═══ PROVIDED RECORDS ═══

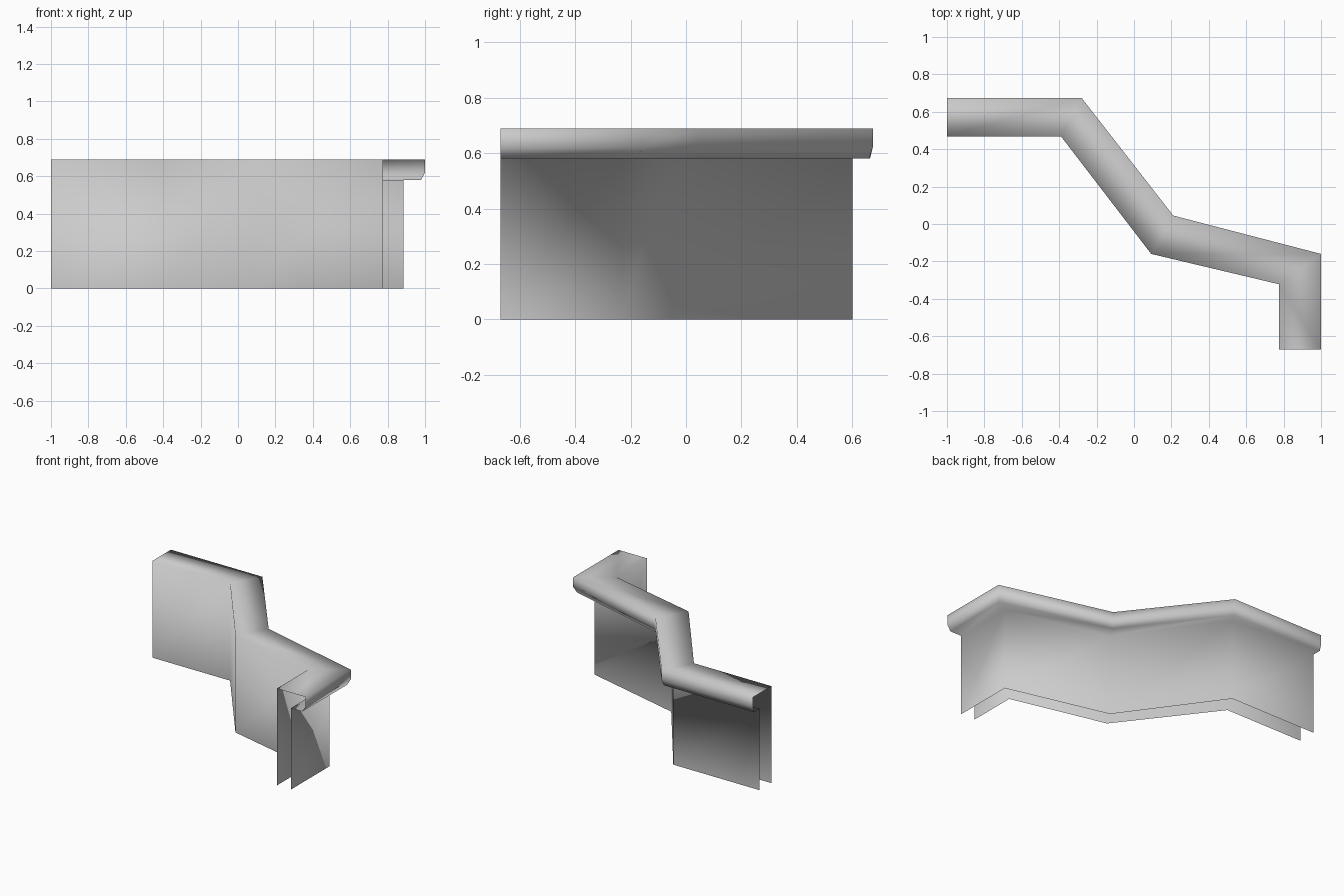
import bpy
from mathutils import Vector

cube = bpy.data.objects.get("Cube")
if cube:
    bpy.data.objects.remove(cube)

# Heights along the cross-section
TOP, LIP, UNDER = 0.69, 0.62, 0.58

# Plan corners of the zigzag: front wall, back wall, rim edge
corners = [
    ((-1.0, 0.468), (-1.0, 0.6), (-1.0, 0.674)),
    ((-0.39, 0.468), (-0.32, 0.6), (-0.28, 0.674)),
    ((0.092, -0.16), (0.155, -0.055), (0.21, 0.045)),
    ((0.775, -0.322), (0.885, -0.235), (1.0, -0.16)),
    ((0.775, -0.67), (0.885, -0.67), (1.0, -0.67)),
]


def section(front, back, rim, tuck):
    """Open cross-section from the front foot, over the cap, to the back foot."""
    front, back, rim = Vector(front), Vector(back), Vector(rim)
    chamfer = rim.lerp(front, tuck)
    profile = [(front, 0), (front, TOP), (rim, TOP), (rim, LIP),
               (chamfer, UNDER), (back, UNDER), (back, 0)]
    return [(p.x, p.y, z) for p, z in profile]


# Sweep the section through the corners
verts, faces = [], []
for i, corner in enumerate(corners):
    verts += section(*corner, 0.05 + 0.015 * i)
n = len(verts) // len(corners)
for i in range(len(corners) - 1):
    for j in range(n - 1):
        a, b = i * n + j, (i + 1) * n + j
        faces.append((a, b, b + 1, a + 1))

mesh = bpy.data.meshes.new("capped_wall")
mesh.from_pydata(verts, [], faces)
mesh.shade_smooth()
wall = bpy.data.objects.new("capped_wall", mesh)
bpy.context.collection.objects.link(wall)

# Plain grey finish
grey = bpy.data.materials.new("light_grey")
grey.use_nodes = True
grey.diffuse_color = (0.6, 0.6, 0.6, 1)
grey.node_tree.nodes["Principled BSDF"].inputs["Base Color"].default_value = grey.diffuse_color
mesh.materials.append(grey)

═══

> ASSIGNMENT
Report each line of the material above where the word "cube" appears.

> ANSWER SECTION
cube = bpy.data.objects.get("Cube")
if cube:
    bpy.data.objects.remove(cube)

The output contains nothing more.